▶ **ASSIGNED TASK**:
Count up the lines below that include the string "sides" and report the number by itself.

(LISTED ENTRIES begins)

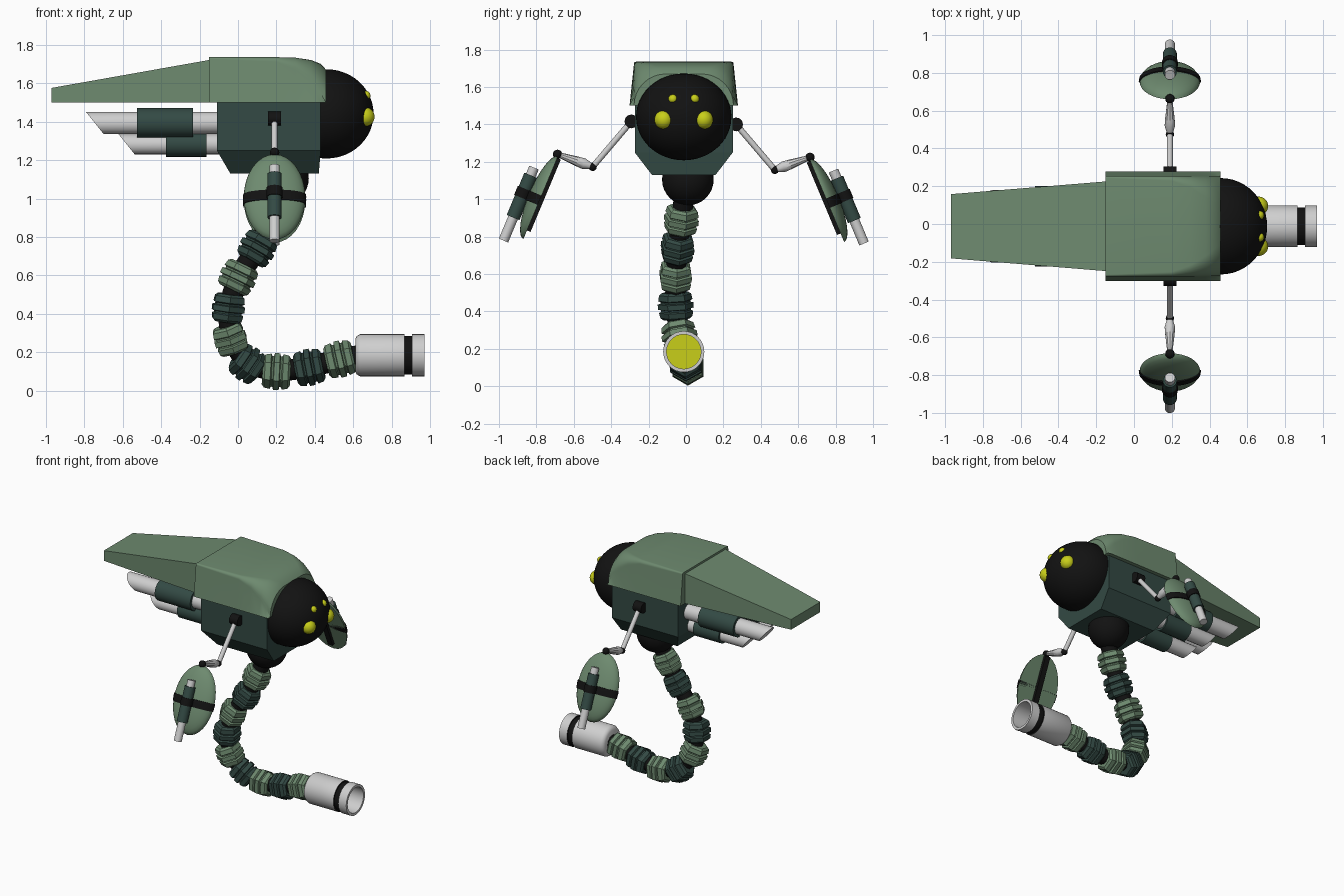
import bpy, bmesh, math
from mathutils import Vector, Matrix

cube = bpy.data.objects.get("Cube")
if cube:
    bpy.data.objects.remove(cube)


def material(name, rgb):
    m = bpy.data.materials.new(name)
    m.use_nodes = True
    m.diffuse_color = (*rgb, 1)
    bsdf = m.node_tree.nodes["Principled BSDF"]
    bsdf.inputs["Base Color"].default_value = (*rgb, 1)
    bsdf.inputs["Roughness"].default_value = 0.6
    return m


GREEN = material("sage green", (0.155, 0.255, 0.16))
DARK = material("dark green", (0.033, 0.068, 0.058))
BLACK = material("black", (0.006, 0.006, 0.006))
GREY = material("light grey", (0.62, 0.62, 0.62))
YELLOW = material("yellow", (0.58, 0.62, 0.01))
MID = -0.012  # y of the mirror plane


def finish(name, bm, mats, angle=35):
    bmesh.ops.recalc_face_normals(bm, faces=bm.faces)
    mesh = bpy.data.meshes.new(name)
    bm.to_mesh(mesh)
    bm.free()
    for m in mats:
        mesh.materials.append(m)
    for p in mesh.polygons:
        p.use_smooth = angle > 0
    if angle:
        mesh.set_sharp_from_angle(angle=math.radians(angle))
    obj = bpy.data.objects.new(name, mesh)
    bpy.context.collection.objects.link(obj)
    return obj


def loft(name, rings, mats, bands=None, angle=35):
    """Bridge equal rings of points, cap both ends; bands picks a material per strip."""
    bm = bmesh.new()
    rows = [[bm.verts.new(p) for p in ring] for ring in rings]
    n = len(rows[0])
    bm.faces.new(rows[0])
    for k, (lo, hi) in enumerate(zip(rows, rows[1:])):
        for i in range(n):
            j = (i + 1) % n
            f = bm.faces.new((lo[i], lo[j], hi[j], hi[i]))
            f.material_index = bands[k] if bands else 0
    end = bm.faces.new(rows[-1])
    end.material_index = bands[-1] if bands else 0
    return finish(name, bm, mats, angle)


def tube(name, a, b, profile, mats, sides=20, bands=None, angle=35, slant=0):
    """Turned part: profile holds (distance from a towards b, radius)."""
    a, axis = Vector(a), Vector(b) - Vector(a)
    q = axis.to_track_quat('Z', 'Y')
    rings = []
    for k, (t, r) in enumerate(profile):
        cut = slant if k == len(profile) - 1 else 0
        ring = []
        for i in range(sides):
            w = math.pi / 2 + math.tau * i / sides
            y = r * math.sin(w)
            ring.append(a + q @ Vector((r * math.cos(w), y, t + cut * y)))
        rings.append(ring)
    return loft(name, rings, mats, bands, angle)


def rod(name, a, b, r, mat, **kw):
    length = (Vector(b) - Vector(a)).length
    return tube(name, a, b, [(0, r), (length, r)], [mat], **kw)


def ellipsoid(name, matrix, mat, cuts=(), segs=32):
    """Unit sphere, cut by (point, normal) planes, then placed by matrix."""
    bm = bmesh.new()
    bmesh.ops.create_uvsphere(bm, u_segments=segs, v_segments=segs // 2, radius=1)
    for co, no in cuts:
        bmesh.ops.bisect_plane(bm, geom=bm.verts[:] + bm.edges[:] + bm.faces[:],
                               plane_co=co, plane_no=no, clear_outer=True)
        bmesh.ops.holes_fill(bm, edges=[e for e in bm.edges if e.is_boundary])
    bmesh.ops.transform(bm, matrix=matrix, verts=bm.verts)
    return finish(name, bm, [mat])


def ball(name, at, size, mat, segs=32):
    return ellipsoid(name, Matrix.LocRotScale(Vector(at), None, Vector(size)), mat, segs=segs)


def box(name, matrix, mat):
    bm = bmesh.new()
    bmesh.ops.create_cube(bm, size=1, matrix=matrix)
    return finish(name, bm, [mat], 0)


# Body hull with chamfered underside
def slab(z, x0, x1, half):
    return [(x0, MID - half, z), (x1, MID - half, z), (x1, MID + half, z), (x0, MID + half, z)]


loft("body_hull", [slab(1.13, -0.04, 0.42, 0.17), slab(1.25, -0.11, 0.43, 0.262),
                   slab(1.55, -0.11, 0.43, 0.262)], [DARK], angle=0)


# Rounded carapace whose shoulders get softer towards the head
def arch(x, top, r):
    half, base = 0.266, 1.5
    right = [(0.29, base)] + [(half - r + r * math.cos(w), top - r + r * math.sin(w))
                              for w in [math.pi / 2 * i / 8 for i in range(9)]]
    pts = right + [(-y, z) for y, z in reversed(right)]
    return [(x, MID + y, z) for y, z in pts]


loft("carapace", [arch(-0.15, 1.735, 0.01), arch(0.2, 1.735, 0.025), arch(0.3, 1.732, 0.06),
                  arch(0.38, 1.72, 0.11), arch(0.43, 1.7, 0.15), arch(0.458, 1.67, 0.17)], [GREEN])


# Tapered rear cover
def frame(x, half, top):
    return [(x, MID + y, z) for y, z in ((-half, 1.5), (half, 1.5), (half, top), (-half, top))]


loft("rear_cover", [frame(-0.14, 0.238, 1.722), frame(-0.97, 0.17, 1.575)], [GREEN], angle=0)

# Head and eyes
ball("head", (0.46, MID, 1.44), (0.245, 0.255, 0.232), BLACK, 48)
for s in (-1, 1):
    ball("large_eye", (0.66, MID + s * 0.107, 1.425), (0.05,) * 3, YELLOW)
    ball("small_eye", (0.664, MID + s * 0.058, 1.535), (0.025,) * 3, YELLOW, 16)

# Exhaust pipes: y offset, z, pipe radius, pipe end, sleeve start, sleeve end
PIPES = {"upper": (0.135, 1.393, 0.058, 0.745, 0.235, 0.525, 0.077),
         "lower": (0.1, 1.283, 0.053, 0.58, 0.165, 0.375, 0.067)}
for s in (-1, 1):
    for label, (dy, z, r, end, s0, s1, rs) in PIPES.items():
        y = MID + s * dy
        tube(label + "_exhaust", (0, y, z), (-1, y, z), [(0, r), (end, r)], [GREY], slant=0.8)
        rod(label + "_exhaust_sleeve", (-s0, y, z), (-s1, y, z), rs, DARK)

# Arms with shields and guns
for s in (-1, 1):
    def at(d, z, x=0.19):
        return Vector((x, MID + s * d, z - 0.008 * s))

    shoulder, elbow, wrist = at(0.28, 1.408), at(0.487, 1.165), at(0.675, 1.232)
    rod("shoulder_joint", shoulder - Vector((0.034, 0, 0)), shoulder + Vector((0.034, 0, 0)),
        0.037, BLACK, sides=12)
    rod("upper_arm", shoulder, elbow, 0.016, GREY, sides=12)
    ball("elbow_joint", elbow, (0.022,) * 3, BLACK, 16)
    tube("forearm", elbow, wrist, [(0, 0.014), (0.05, 0.029), (0.09, 0.026), (0.2, 0.013)],
         [GREY], sides=10)
    ball("wrist_joint", wrist, (0.025,) * 3, BLACK, 16)

    # Shield frame: width, length and outward normal
    along = Vector((0, s * 0.386, -0.922))
    out = Vector((0, s * 0.922, 0.386))
    centre = at(0.765, 1.0)
    basis = Matrix((Vector((1, 0, 0)), along, out)).transposed().to_4x4()
    place = Matrix.Translation(centre) @ basis
    flat = ((0, 0, 0), (0, 0, -1))
    ellipsoid("shield", place @ Matrix.Diagonal((0.16, 0.24, 0.065, 1)), GREEN, [flat])
    ellipsoid("shield_band", place @ Matrix.Diagonal((0.165, 0.245, 0.072, 1)), BLACK,
              [flat, ((0, 0.17, 0), (0, 1, 0)), ((0, -0.05, 0), (0, -1, 0))])
    box("shield_brace", place @ Matrix.Translation((0, -0.02, -0.008))
        @ Matrix.Diagonal((0.04, 0.42, 0.025, 1)), BLACK)

    def gun(t):
        return centre + out * 0.095 + along * t

    rod("arm_gun_barrel", gun(-0.135), gun(0.288), 0.027, GREY)
    rod("arm_gun_sleeve", gun(-0.09), gun(0.155), 0.037, DARK)
    rod("arm_gun_clamp", gun(-0.012), gun(0.04), 0.042, BLACK)

# Tail: ball socket, inner cable and ribbed segments
ball("tail_socket", (0.23, 0.01, 1.105), (0.138,) * 3, BLACK)
PATH = [Vector(p) for p in (
    (0.22, -0.01, 1.02), (0.17, -0.025, 0.89), (0.1, -0.045, 0.74), (0, -0.055, 0.59),
    (-0.05, -0.055, 0.43), (-0.04, -0.035, 0.27), (0.05, 0, 0.14), (0.2, 0.01, 0.1),
    (0.37, 0, 0.122), (0.53, -0.01, 0.165), (0.64, -0.01, 0.185))]
RIBS = [(0, 0.07), (0.012, 0.086), (0.042, 0.092), (0.048, 0.08), (0.056, 0.08), (0.06, 0.096),
        (0.088, 0.096), (0.092, 0.08), (0.1, 0.08), (0.106, 0.092), (0.134, 0.086), (0.146, 0.07)]
for i, (p, q) in enumerate(zip(PATH, PATH[1:])):
    rod("tail_cable", p, q, 0.055, BLACK, sides=12)
    if i:
        axis = (q - PATH[i - 1]).normalized()
        start = p - axis * 0.073
        tube("tail_segment", start, p + axis, RIBS, [DARK if i % 2 == 0 else GREEN],
             sides=6, angle=0)

# Tail cannon with black groove and glowing recessed core
tube("tail_cannon", (0.61, MID, 0.185), (1, MID, 0.185),
     [(0, 0.085), (0.008, 0.1), (0.025, 0.11), (0.255, 0.11), (0.255, 0.1), (0.295, 0.1),
      (0.295, 0.11), (0.36, 0.11), (0.36, 0.092), (0.22, 0.092)],
     [GREY, BLACK, YELLOW], sides=32, bands=[0, 0, 0, 1, 1, 1, 0, 0, 0, 2])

(LISTED ENTRIES ends)

▶ **REPLY TO THE EXERCISE**:
9